The subject of what goes under the shibboleth of “affirmative action” is both close to my heart and one about which I have frequently written, usually drawing on Andrew Kull’s legal history The Color-Blind Constitution. Published by Harvard University Press in 1998, it remains a terrific book. If Kull updated it to take cases of the past 25 years into account, the update would vindicate his analysis. One cannot miss Kull’s admiration for those who have sought to enforce “the color-blind Constitution” in lawsuits going back to 1850 and the doublethink that has defeated it.

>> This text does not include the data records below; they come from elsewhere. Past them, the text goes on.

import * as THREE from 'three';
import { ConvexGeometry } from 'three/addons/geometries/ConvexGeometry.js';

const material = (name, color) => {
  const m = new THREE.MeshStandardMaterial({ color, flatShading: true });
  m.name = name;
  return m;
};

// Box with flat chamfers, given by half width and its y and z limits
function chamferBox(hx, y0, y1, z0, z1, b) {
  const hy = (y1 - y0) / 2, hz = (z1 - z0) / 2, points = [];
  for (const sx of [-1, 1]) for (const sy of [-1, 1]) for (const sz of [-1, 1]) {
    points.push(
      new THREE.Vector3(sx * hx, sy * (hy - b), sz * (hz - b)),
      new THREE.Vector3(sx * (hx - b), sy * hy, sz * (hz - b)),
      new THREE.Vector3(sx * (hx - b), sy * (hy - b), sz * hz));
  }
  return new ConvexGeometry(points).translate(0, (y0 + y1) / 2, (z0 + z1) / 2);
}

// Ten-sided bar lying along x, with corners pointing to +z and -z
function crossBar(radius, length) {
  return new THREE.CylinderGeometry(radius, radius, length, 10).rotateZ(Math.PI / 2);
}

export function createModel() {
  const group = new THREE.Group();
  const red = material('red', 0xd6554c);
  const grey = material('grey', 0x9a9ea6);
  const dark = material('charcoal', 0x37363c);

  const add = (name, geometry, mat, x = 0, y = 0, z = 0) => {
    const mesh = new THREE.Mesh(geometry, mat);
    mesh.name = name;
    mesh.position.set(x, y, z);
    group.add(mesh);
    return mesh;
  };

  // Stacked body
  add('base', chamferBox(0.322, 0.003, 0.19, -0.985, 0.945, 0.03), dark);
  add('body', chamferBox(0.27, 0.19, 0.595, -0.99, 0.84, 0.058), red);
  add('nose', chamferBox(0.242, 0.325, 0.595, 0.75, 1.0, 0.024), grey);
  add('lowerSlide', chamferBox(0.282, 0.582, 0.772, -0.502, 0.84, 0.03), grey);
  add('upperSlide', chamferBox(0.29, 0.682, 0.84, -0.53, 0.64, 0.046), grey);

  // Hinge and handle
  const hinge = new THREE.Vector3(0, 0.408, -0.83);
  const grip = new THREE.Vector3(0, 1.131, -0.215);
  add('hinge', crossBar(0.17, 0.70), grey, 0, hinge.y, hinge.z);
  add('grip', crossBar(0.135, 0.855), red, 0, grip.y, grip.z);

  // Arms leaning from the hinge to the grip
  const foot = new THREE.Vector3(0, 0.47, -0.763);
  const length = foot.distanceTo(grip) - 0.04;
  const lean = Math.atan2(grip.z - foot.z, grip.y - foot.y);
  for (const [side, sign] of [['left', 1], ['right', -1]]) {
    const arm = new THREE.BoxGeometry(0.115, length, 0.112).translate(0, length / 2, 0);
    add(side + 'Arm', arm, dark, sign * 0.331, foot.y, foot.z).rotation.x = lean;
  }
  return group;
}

It is a subject shrouded in doublethink. Doublethink permeated the UNC and Harvard “affirmative action” cases argued yesterday in the Supreme Court. The Supreme Court has posted oral argument in the UNC case here and in the Harvard case here.

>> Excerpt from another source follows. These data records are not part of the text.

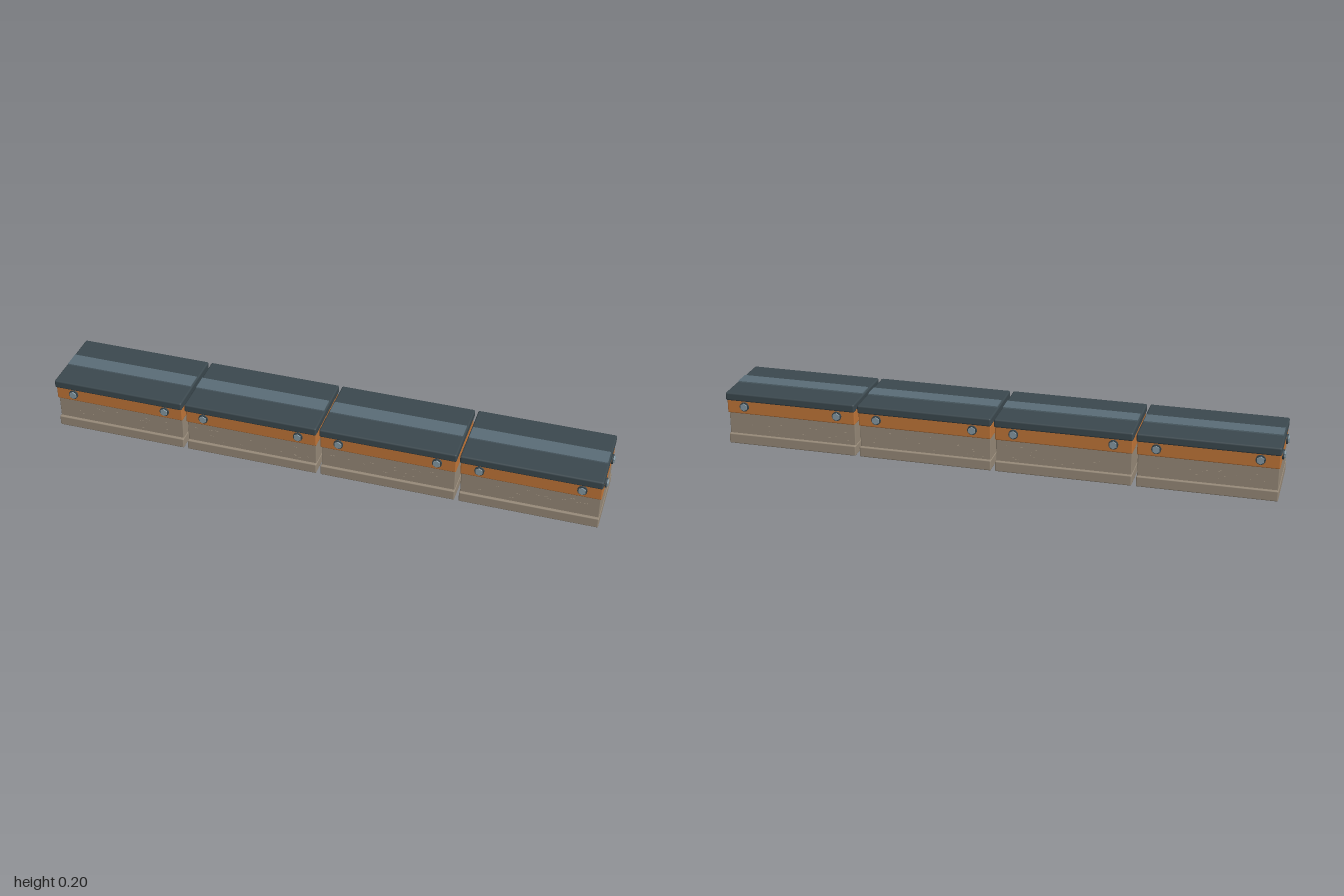
import * as THREE from 'three';
import { RoundedBoxGeometry } from 'three/addons/geometries/RoundedBoxGeometry.js';

const mat = (name, color) => {
  const m = new THREE.MeshStandardMaterial({ color });
  m.name = name;
  return m;
};

export function createModel() {
  const concrete = mat('concrete', 0x968978);
  const orange = mat('orange paint', 0xc07538);
  const dark = mat('dark metal', 0x3b484e);
  const strip = mat('tread strip', 0x5a6d77);
  const steel = mat('bolt steel', 0x869aa5);

  const model = new THREE.Group();
  model.name = 'segmentedBarrier';

  const add = (parent, name, geometry, material, x = 0, y = 0, z = 0) => {
    const mesh = new THREE.Mesh(geometry, material);
    mesh.name = name;
    mesh.position.set(x, y, z);
    parent.add(mesh);
    return mesh;
  };

  let seed = 7;
  const rand = () => (seed = (seed * 16807) % 2147483647) / 2147483647;

  // Shared geometry
  const bodyGeo = new RoundedBoxGeometry(0.478, 0.112, 0.244, 2, 0.003);
  const footGeo = new RoundedBoxGeometry(0.482, 0.038, 0.264, 2, 0.004);
  const bandGeo = new RoundedBoxGeometry(0.482, 0.052, 0.26, 2, 0.004);
  const capGeo = new RoundedBoxGeometry(0.486, 0.03, 0.277, 2, 0.006);
  const stripGeo = new THREE.BoxGeometry(0.476, 0.005, 0.062);
  const washerGeo = new THREE.CylinderGeometry(0.017, 0.017, 0.006, 20).rotateX(Math.PI / 2);
  const headGeo = new THREE.CylinderGeometry(0.0135, 0.0135, 0.007, 6).toNonIndexed().rotateX(Math.PI / 2);
  headGeo.computeVertexNormals();

  // A bolt faces +z before it is turned
  const addBolt = (parent, x, z, turn) => {
    const bolt = new THREE.Group();
    bolt.name = 'bolt';
    add(bolt, 'washer', washerGeo, dark, 0, 0, 0.003);
    add(bolt, 'hexHead', headGeo, steel, 0, 0, 0.0075);
    bolt.position.set(x, 0.147, z);
    bolt.rotation.y = turn;
    parent.add(bolt);
  };

  for (let i = 0; i < 4; i++) {
    const segment = new THREE.Group();
    segment.name = 'segment' + (i + 1);
    segment.position.x = (i - 1.5) * 0.497;
    model.add(segment);

    add(segment, 'foot', footGeo, concrete, 0, 0.019, 0);
    add(segment, 'body', bodyGeo, concrete, 0, 0.074, 0);
    add(segment, 'band', bandGeo, orange, 0, 0.144, 0);
    add(segment, 'cap', capGeo, dark, 0, 0.183, 0);
    add(segment, 'topStrip', stripGeo, strip, 0, 0.2, 0);

    for (const side of [1, -1]) {
      for (const x of [-0.175, 0.175]) {
        addBolt(segment, x, side * 0.1295, side > 0 ? 0 : Math.PI);
      }
      // Small raised flecks on the long faces
      for (let k = 0; k < 14; k++) {
        const fleck = new THREE.BoxGeometry(0.006 + rand() * 0.008, 0.0025, 0.002);
        add(segment, 'fleck', fleck, concrete,
          (rand() - 0.5) * 0.42, 0.047 + rand() * 0.05, side * 0.1225);
      }
    }
  }

  // Bolts on the two outer ends
  for (const side of [1, -1]) {
    for (const z of [-0.067, 0.067]) addBolt(model, side * 0.9865 , z, side * Math.PI / 2);
  }
  return model;
}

Perhaps the time has come to place “affirmative action” in the course of ultimate extinction. One cannot have any doubt, however, that if the Supreme Court upholds the claims of color-blindness in higher education, its decisions will run up against a wall of massive resistance among those who are responsible for the regime of racial discrimination. The Star Tribune, for example, celebrates their efforts in advance in “As Supreme Court weighs affirmative action, Minnesota colleges pledge to uphold diversity efforts.” Assuming the Court finds its way in these cases, however, the decisions will finally place the law on the right side.

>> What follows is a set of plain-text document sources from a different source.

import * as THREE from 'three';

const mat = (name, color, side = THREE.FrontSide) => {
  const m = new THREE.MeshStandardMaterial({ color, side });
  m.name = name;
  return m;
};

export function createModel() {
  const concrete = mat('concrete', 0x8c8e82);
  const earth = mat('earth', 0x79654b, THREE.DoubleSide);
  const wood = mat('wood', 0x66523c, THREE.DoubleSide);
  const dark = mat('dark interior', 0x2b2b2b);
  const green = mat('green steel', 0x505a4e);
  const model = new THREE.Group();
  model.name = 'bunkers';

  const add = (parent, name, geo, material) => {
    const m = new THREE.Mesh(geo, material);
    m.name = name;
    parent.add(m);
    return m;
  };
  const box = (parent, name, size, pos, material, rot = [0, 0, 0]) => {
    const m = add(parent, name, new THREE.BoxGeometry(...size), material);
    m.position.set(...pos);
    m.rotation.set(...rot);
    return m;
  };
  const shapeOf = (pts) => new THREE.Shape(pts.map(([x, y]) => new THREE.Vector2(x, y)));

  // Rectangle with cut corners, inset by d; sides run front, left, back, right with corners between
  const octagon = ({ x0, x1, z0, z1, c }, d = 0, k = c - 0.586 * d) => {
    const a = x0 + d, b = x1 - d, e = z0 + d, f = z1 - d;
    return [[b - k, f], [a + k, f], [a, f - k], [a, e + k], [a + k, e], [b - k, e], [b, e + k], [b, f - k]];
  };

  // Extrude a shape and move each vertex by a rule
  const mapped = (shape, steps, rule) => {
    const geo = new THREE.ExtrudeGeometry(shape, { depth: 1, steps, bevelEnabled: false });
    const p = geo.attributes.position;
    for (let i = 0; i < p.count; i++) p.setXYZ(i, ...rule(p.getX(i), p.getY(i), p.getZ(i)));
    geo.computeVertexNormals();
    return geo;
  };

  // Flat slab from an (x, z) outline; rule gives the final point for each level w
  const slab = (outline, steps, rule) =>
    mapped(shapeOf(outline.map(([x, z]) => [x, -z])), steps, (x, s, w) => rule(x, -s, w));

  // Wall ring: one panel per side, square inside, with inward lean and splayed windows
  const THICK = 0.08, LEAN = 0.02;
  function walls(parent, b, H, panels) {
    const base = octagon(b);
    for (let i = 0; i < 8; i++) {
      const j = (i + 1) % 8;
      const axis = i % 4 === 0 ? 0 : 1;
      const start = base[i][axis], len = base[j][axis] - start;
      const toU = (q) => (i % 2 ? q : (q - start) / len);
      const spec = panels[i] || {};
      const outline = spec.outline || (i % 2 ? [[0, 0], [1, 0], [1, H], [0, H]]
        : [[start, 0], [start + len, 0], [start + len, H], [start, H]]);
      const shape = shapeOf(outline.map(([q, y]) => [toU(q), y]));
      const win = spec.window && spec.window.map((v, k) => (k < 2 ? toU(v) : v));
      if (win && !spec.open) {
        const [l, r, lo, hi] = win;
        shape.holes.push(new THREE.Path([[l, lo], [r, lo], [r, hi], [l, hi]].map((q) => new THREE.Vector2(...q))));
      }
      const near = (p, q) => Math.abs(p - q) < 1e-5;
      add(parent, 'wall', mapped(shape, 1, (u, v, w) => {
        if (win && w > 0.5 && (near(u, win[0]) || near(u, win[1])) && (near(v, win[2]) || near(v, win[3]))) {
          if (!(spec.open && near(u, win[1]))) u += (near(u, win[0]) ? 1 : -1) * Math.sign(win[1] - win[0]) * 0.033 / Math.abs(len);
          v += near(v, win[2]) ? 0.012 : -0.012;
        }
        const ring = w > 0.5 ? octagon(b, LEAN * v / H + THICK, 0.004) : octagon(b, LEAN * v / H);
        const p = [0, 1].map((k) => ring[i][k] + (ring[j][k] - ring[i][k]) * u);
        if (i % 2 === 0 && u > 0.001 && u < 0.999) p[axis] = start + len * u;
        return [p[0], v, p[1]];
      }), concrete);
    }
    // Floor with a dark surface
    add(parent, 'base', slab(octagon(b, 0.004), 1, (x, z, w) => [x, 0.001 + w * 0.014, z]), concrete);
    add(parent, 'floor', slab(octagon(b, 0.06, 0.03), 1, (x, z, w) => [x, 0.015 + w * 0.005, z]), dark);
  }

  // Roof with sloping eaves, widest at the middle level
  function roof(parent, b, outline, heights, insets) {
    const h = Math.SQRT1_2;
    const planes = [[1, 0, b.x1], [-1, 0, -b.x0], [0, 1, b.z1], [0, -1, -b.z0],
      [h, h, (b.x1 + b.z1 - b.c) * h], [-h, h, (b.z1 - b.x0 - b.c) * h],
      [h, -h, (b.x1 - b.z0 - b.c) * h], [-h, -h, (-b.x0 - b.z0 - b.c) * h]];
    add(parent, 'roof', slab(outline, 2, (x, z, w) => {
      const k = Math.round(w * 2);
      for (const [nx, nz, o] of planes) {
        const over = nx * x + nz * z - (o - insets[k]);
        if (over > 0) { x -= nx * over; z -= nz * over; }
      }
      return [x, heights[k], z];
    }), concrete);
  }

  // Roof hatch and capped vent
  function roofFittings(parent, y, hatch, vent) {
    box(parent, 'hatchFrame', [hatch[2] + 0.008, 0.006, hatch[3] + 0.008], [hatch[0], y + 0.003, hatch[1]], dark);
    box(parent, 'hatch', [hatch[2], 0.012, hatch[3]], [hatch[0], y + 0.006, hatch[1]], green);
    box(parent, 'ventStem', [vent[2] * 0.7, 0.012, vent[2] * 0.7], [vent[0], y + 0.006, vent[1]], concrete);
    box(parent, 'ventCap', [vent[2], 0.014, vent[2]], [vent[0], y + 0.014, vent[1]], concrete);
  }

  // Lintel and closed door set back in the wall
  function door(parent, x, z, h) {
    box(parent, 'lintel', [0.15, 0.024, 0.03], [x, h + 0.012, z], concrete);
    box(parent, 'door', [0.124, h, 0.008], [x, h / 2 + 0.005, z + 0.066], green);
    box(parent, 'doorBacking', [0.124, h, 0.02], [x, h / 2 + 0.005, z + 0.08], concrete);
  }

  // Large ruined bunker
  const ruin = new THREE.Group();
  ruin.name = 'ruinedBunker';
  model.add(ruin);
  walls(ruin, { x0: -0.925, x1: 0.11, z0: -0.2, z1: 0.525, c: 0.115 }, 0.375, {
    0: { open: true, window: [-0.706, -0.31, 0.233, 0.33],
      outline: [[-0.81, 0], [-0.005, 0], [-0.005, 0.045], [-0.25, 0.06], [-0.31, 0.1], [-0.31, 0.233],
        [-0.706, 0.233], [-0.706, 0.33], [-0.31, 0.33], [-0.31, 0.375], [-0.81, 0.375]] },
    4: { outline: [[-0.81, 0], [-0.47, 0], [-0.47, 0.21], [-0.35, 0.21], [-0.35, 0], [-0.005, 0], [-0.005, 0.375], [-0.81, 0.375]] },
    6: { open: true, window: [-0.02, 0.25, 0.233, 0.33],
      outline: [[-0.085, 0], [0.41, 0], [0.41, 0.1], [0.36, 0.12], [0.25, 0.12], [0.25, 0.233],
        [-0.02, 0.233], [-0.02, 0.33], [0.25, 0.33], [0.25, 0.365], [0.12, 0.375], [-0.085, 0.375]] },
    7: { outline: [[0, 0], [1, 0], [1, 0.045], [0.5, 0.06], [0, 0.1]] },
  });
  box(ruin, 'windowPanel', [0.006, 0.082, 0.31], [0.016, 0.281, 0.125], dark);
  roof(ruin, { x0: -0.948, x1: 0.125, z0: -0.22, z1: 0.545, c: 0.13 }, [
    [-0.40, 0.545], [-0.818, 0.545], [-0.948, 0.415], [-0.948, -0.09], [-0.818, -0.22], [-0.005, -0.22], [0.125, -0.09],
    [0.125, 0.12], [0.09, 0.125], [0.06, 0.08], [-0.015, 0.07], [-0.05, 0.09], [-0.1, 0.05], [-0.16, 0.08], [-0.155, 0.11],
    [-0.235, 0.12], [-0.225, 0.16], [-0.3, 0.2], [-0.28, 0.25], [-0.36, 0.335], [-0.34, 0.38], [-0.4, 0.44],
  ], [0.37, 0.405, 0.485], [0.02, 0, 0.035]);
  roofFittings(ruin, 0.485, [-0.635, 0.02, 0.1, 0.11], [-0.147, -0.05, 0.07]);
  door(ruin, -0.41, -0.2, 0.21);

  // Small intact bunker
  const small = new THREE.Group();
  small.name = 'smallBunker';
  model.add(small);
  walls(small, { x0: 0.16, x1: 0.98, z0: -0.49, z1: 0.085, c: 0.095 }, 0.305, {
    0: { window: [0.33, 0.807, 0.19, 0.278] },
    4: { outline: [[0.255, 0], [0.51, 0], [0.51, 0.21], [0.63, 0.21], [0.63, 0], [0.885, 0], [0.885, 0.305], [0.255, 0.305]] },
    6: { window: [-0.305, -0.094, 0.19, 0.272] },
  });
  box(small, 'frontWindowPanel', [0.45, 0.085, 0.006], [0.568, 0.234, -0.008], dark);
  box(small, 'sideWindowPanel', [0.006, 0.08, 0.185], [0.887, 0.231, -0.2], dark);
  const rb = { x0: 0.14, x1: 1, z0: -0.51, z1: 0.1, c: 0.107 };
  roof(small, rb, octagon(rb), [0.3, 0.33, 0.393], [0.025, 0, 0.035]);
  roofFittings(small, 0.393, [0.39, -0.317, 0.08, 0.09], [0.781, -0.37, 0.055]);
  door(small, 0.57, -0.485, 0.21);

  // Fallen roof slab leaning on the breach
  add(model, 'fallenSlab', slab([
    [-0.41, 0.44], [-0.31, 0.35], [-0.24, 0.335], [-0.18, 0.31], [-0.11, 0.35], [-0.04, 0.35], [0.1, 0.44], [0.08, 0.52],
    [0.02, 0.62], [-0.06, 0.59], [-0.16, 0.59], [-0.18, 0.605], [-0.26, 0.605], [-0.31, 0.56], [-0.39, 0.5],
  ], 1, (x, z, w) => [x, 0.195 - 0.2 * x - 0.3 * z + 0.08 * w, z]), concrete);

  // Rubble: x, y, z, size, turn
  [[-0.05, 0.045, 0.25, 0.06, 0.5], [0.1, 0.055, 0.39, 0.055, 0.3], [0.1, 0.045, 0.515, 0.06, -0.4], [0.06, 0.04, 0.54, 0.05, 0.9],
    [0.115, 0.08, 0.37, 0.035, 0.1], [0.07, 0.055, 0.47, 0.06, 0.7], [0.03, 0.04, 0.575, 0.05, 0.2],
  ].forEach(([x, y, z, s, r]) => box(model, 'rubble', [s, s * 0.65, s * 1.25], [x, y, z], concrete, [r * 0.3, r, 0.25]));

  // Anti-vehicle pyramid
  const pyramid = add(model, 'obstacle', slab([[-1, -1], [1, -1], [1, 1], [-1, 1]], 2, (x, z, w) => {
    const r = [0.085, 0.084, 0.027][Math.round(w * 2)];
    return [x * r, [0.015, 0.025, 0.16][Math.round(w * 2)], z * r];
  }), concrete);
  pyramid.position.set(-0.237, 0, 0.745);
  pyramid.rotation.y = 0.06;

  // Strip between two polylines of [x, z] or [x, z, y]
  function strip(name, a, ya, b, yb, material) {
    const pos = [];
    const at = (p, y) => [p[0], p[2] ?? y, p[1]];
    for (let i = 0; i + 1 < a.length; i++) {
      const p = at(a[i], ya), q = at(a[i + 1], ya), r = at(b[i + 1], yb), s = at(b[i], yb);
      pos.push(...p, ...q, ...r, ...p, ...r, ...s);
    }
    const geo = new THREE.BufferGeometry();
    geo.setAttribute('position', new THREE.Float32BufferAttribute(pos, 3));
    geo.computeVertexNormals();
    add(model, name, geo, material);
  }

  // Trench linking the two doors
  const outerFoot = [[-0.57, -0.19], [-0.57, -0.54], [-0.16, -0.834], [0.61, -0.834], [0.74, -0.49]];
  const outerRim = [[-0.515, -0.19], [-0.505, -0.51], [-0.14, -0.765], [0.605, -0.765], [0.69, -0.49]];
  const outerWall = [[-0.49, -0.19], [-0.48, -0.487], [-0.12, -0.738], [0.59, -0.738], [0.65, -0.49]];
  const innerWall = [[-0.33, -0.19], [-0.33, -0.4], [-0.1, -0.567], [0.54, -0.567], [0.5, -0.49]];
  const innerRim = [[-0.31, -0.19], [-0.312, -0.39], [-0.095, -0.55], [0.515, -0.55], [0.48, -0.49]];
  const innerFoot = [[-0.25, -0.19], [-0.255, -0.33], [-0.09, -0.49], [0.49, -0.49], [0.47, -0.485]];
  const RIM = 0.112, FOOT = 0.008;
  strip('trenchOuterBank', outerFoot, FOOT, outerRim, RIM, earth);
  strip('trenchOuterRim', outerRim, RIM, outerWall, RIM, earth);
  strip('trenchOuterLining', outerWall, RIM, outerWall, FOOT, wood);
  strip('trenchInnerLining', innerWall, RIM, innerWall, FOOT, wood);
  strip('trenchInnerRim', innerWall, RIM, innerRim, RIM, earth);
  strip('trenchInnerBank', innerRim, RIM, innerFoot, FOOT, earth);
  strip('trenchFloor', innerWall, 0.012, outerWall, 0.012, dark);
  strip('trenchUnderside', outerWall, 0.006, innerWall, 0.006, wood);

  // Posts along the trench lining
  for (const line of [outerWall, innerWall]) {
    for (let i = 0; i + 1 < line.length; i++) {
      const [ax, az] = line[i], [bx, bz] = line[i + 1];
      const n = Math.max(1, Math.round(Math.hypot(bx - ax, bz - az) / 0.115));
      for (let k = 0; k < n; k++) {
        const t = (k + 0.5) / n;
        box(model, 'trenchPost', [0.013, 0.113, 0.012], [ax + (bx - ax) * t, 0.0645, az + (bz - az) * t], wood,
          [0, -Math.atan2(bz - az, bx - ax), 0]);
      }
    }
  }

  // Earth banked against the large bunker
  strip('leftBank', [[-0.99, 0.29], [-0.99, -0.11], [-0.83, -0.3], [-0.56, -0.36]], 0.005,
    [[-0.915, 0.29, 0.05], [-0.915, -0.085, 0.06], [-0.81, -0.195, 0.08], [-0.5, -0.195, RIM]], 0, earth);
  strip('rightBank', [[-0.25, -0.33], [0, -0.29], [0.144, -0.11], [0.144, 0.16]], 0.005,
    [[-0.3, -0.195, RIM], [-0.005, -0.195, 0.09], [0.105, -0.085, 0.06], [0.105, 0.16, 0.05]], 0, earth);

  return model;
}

The Manhattan Institute convened a virtual discussion immediately following the conclusion of the oral argument in the two cases yesterday afternoon. The participants featured MI Senior Fellow and Director of Constitutional Studies Ilya Shapiro, University of San Diego Law School University Professor Gail Heriot, and MI adjunct fellow Wai Wah Chin. The discussion was moderated by MI senior fellow and director of legal policy James R. Copland. The video is below.